The executive President is the head of state and commander-in- chief of the armed forces, and is elected by universal adult suffrage for a seven-year term; he or she may serve a maximum of two terms. The President nominates the Prime Minister and appoints the council of ministers on the advice of the Prime Minister.
The bicameral legislature comprises the Chamber of Deputies and Senate. The Chamber of Deputies has 80 members, 53 directly elected every five years by universal adult suffrage and 27 representing: women (24 seats), youth (2 seats) and representative of the Association of the Disabled (1 seat). The Senate has 26 members, who serve for eight years; 12 represent the provincial government councils, and two represent academic institutions. The other members are nominated, eight by the President and four by the Parties’ Forum.
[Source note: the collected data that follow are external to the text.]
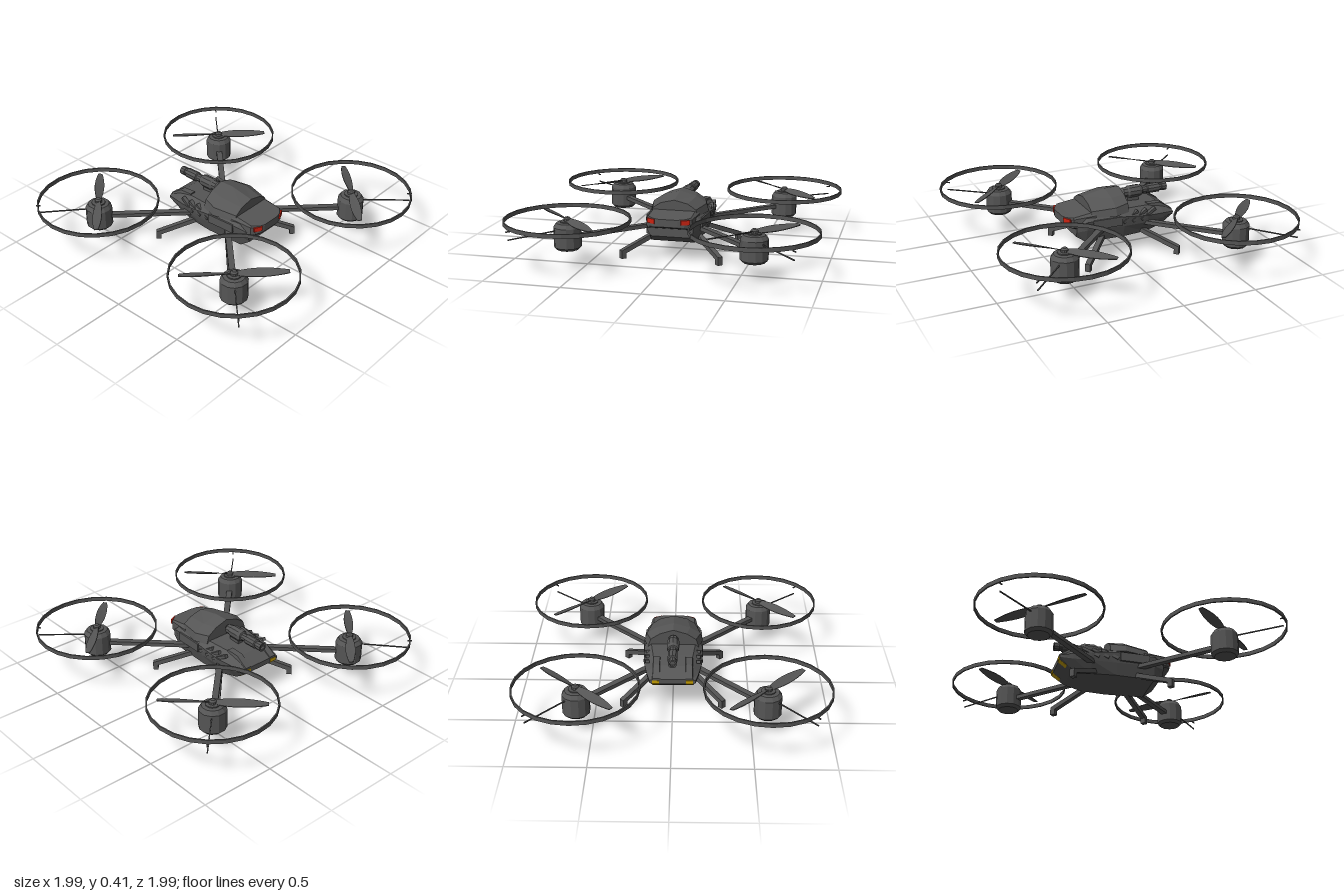
import * as THREE from 'three';

const mat = (color) => new THREE.MeshStandardMaterial({ color, flatShading: true });
const dark = mat(0x555555), red = mat(0xcc2211), yellow = mat(0xc8a000);

function add(parent, name, geometry, material = dark) {
  const mesh = new THREE.Mesh(geometry, material);
  mesh.name = name;
  parent.add(mesh);
  return mesh;
}

// Square bar from a to b, w wide (sideways) and h thick
function beam(parent, name, a, b, w, h) {
  const A = new THREE.Vector3(...a), B = new THREE.Vector3(...b);
  const mesh = add(parent, name, new THREE.BoxGeometry(w, h, A.distanceTo(B)));
  mesh.position.copy(A).add(B).multiplyScalar(0.5);
  mesh.lookAt(B);
  return mesh;
}

// Mirrored loft: sections run front to back, each [z, [x, y]...] from top to bottom
function loft(sections) {
  const rings = sections.map(([z, ...half]) => [
    ...half.map(([x, y]) => [x, y, z]),
    ...half.slice().reverse().map(([x, y]) => [-x, y, z]),
  ]);
  const pos = [], n = rings[0].length;
  const tri = (a, b, c) => pos.push(...a, ...b, ...c);
  for (let k = 0; k + 1 < rings.length; k++) {
    for (let i = 0; i < n; i++) {
      const j = (i + 1) % n, p = rings[k], q = rings[k + 1];
      tri(p[i], p[j], q[j]);
      tri(p[i], q[j], q[i]);
    }
  }
  const front = rings[0], back = rings[rings.length - 1];
  for (let i = 1; i + 1 < n; i++) {
    tri(front[0], front[i + 1], front[i]);
    tri(back[0], back[i], back[i + 1]);
  }
  const g = new THREE.BufferGeometry();
  g.setAttribute('position', new THREE.Float32BufferAttribute(pos, 3));
  g.computeVertexNormals();
  return g;
}

const lathe = (points, sides) =>
  new THREE.LatheGeometry(points.map(([r, y]) => new THREE.Vector2(r, y)), sides);

// One tapered, twisted blade along +z
function bladeGeometry() {
  const g = new THREE.BoxGeometry(1, 0.005, 1, 2, 1, 10), p = g.attributes.position;
  for (let i = 0; i < p.count; i++) {
    const t = p.getZ(i) + 0.5;
    const width = 0.02 + 0.045 * Math.pow(Math.sin(Math.PI * Math.min(1, 0.05 + t * 0.92)), 0.8);
    const pitch = 0.5 - 0.35 * t, x = p.getX(i) * width, y = p.getY(i);
    p.setXYZ(i, x * Math.cos(pitch) - y * Math.sin(pitch),
      x * Math.sin(pitch) + y * Math.cos(pitch), 0.015 + t * 0.32);
  }
  g.computeVertexNormals();
  return g;
}

// Arm, motor, propeller, guard and leg; local +x points outward
function makeCorner() {
  const corner = new THREE.Group(), R = 0.841;
  corner.name = 'rotorArm';
  beam(corner, 'arm', [0.1, 0.197, 0], [R - 0.06, 0.197, 0], 0.04, 0.026);

  const rotor = new THREE.Group();
  rotor.name = 'rotor';
  rotor.position.x = R;
  corner.add(rotor);
  add(rotor, 'motor', lathe([[0, 0.12], [0.07, 0.12], [0.088, 0.138], [0.088, 0.265],
    [0.07, 0.292], [0.045, 0.295], [0.045, 0.302], [0, 0.302]], 12));
  add(rotor, 'propellerHub', lathe([[0.024, 0.295], [0.024, 0.318], [0.014, 0.328], [0, 0.328]], 10));
  for (const turn of [0, Math.PI]) {
    const blade = add(rotor, 'blade', bladeGeometry());
    blade.position.y = 0.31;
    blade.rotation.y = turn;
  }
  const ring = add(rotor, 'guardRing', lathe([[0.393, 0.295], [0.402, 0.295], [0.402, 0.322],
    [0.393, 0.322], [0.393, 0.295]], 24));
  ring.rotation.y = Math.PI / 4;
  beam(rotor, 'guardStrut', [0.07, 0.207, 0], [0.396, 0.274, 0], 0.007, 0.007);
  beam(rotor, 'guardPost', [0.396, 0.27, 0], [0.397, 0.3, 0], 0.007, 0.007);

  beam(corner, 'leg', [0.16, 0.155, 0], [0.462, 0.04, 0], 0.034, 0.03);
  add(corner, 'foot', new THREE.BoxGeometry(0.034, 0.052, 0.034)).position.set(0.452, 0.026, 0);
  return corner;
}

function makeBody() {
  const body = new THREE.Group();
  body.name = 'body';
  add(body, 'hull', loft([
    [0.325, [0.13, 0.26], [0.15, 0.24], [0.15, 0.2], [0.13, 0.165]],
    [0.26, [0.15, 0.3], [0.18, 0.27], [0.17, 0.21], [0.145, 0.12]],
    [0, [0.15, 0.31], [0.192, 0.27], [0.182, 0.2], [0.16, 0.12]],
    [-0.17, [0.13, 0.3], [0.192, 0.25], [0.182, 0.2], [0.145, 0.12]],
    [-0.29, [0.115, 0.29], [0.17, 0.24], [0.165, 0.205], [0.13, 0.145]],
    [-0.375, [0.125, 0.24], [0.148, 0.23], [0.148, 0.215], [0.135, 0.205]],
  ]));
  add(body, 'nose', loft([
    [0.392, [0.06, 0.295], [0.065, 0.288], [0.065, 0.25], [0.06, 0.245]],
    [0.38, [0.1, 0.297], [0.11, 0.289], [0.11, 0.245], [0.1, 0.238]],
    [0.345, [0.14, 0.301], [0.15, 0.292], [0.15, 0.235], [0.14, 0.225]],
    [0.19, [0.14, 0.32], [0.165, 0.3], [0.17, 0.225], [0.15, 0.2]],
  ]));
  add(body, 'canopy', loft([
    [0.22, [0.001, 0.383], [0.09, 0.362], [0.145, 0.325], [0.158, 0.285]],
    [0.06, [0.001, 0.413], [0.11, 0.382], [0.18, 0.337], [0.196, 0.285]],
    [-0.04, [0.001, 0.413], [0.09, 0.385], [0.15, 0.345], [0.168, 0.29]],
  ]));
  for (const s of [-1, 1]) {
    // Side panel and slanted vents
    beam(body, 'sidePanel', [s * 0.178, 0.245, 0.22], [s * 0.187, 0.245, 0.02], 0.02, 0.06);
    for (let i = 0; i < 3; i++) {
      const z = 0.01 - i * 0.065;
      beam(body, 'sideVent', [s * 0.183, 0.228, z], [s * 0.165, 0.285, z - 0.11], 0.025, 0.02);
    }
    // Rails flanking the rear deck
    add(body, 'rearRail', loft([[-0.2, [0.022, 0.305], [0.03, 0.26]],
      [-0.29, [0.02, 0.3], [0.032, 0.25]], [-0.375, [0.022, 0.245], [0.03, 0.22]]]))
      .position.x = s * 0.105;
    const headlight = add(body, 'headlight', new THREE.BoxGeometry(0.058, 0.03, 0.03), red);
    headlight.position.set(s * 0.108, 0.278, 0.368);
    headlight.rotation.y = s * 0.45;
    // Tail lights on the rear edge, wrapping onto the underside
    beam(body, 'tailLight', [s * 0.108, 0.211, -0.373], [s * 0.108, 0.172, -0.322], 0.045, 0.012)
      .material = yellow;
    add(body, 'tailLight', new THREE.BoxGeometry(0.045, 0.022, 0.008), yellow)
      .position.set(s * 0.108, 0.22, -0.375);
  }
  return body;
}

// Rear-facing pod above the deck
function makePod() {
  const pod = new THREE.Group();
  pod.name = 'rearPod';
  const barrel = add(pod, 'podBarrel', lathe([[0, 0.055], [0.022, 0.055], [0.034, 0.07], [0.034, 0.1],
    [0.042, 0.112], [0.042, 0.185], [0.034, 0.205], [0.026, 0.21], [0.026, 0.245], [0.033, 0.25],
    [0.033, 0.335], [0.025, 0.34], [0.025, 0.352], [0.029, 0.355], [0.029, 0.39], [0.018, 0.39],
    [0.018, 0.37], [0, 0.37]], 10));
  barrel.rotation.x = -Math.PI / 2;
  barrel.position.y = 0.36;
  add(pod, 'podMount', new THREE.BoxGeometry(0.04, 0.06, 0.08)).position.set(0, 0.31, -0.14);
  return pod;
}

export function createModel() {
  const model = new THREE.Group();
  model.name = 'quadcopter';
  model.add(makeBody(), makePod());
  for (let i = 0; i < 4; i++) {
    const corner = makeCorner();
    corner.rotation.y = Math.PI / 4 + i * Math.PI / 2;
    model.add(corner);
  }
  return model;
}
The Government of Rwanda has built a strong foundation of gender equality by making it one of the fundamental principles guiding the constitution - a quota was established stipulating that women must make up 30% of parliamentarians.
In April 2000 President Pasteur Bizimungu was succeeded by Rwandan Patriotic Front (RPF) leader Paul Kagame. Following endorsement of a new constitution by referendum in May 2003, Kagame won the presidential election in August 2003, with 95 per cent of votes, and the RPF won the country’s first multiparty parliamentary elections in September 2003, with 40 of the 53 directly elected seats and 74 per cent of votes. The Social Democratic Party (SDP) took seven seats and the Liberal Party six; turnout was 96 per cent. Former President Bizimungu received a 15-year jail sentence for embezzlement and inciting violence in June 2004; he was released in April 2007 when he received a presidential pardon.
When in November 2006 a French judge issued an international arrest warrant for Kagame, alleging that the RPF was responsible for shooting down the plane carrying former President Juvénal Habyarimana in April 1994, Rwanda broke off diplomatic relations with France. In October 2007 the Rwandan Government set up an inquiry into the plane crash that had sparked the genocide, which concluded in late 2009 that Habyarimana’s own army had been responsible. In August 2008 Rwanda released a report naming more than 30 senior French officials alleged to have been involved in the 1994 genocide. Rwanda and France resumed diplomatic relations in November 2009.
In the parliamentary elections of September 2008 the RPF was returned taking 42 seats and 79 per cent of votes cast; the SDP won seven seats and the Liberal Party four. Turnout was again close to 100 per cent.
In the presidential election of August 2010, when 99 per cent of the electorate voted, Kagame won a resounding victory, receiving 93.1 per cent of the votes cast. His main rival, Jean Damascene Ntawukuriryayo of the SDP, secured 5.1 per cent.
The RPF was returned with a strong mandate in the parliamentary elections of 16 September 2013, gaining 41 elective seats in the Chamber of Deputies, with 76 per cent of votes cast. The SDP took seven seats and the Liberal Party five. Turnout was again 99 per cent.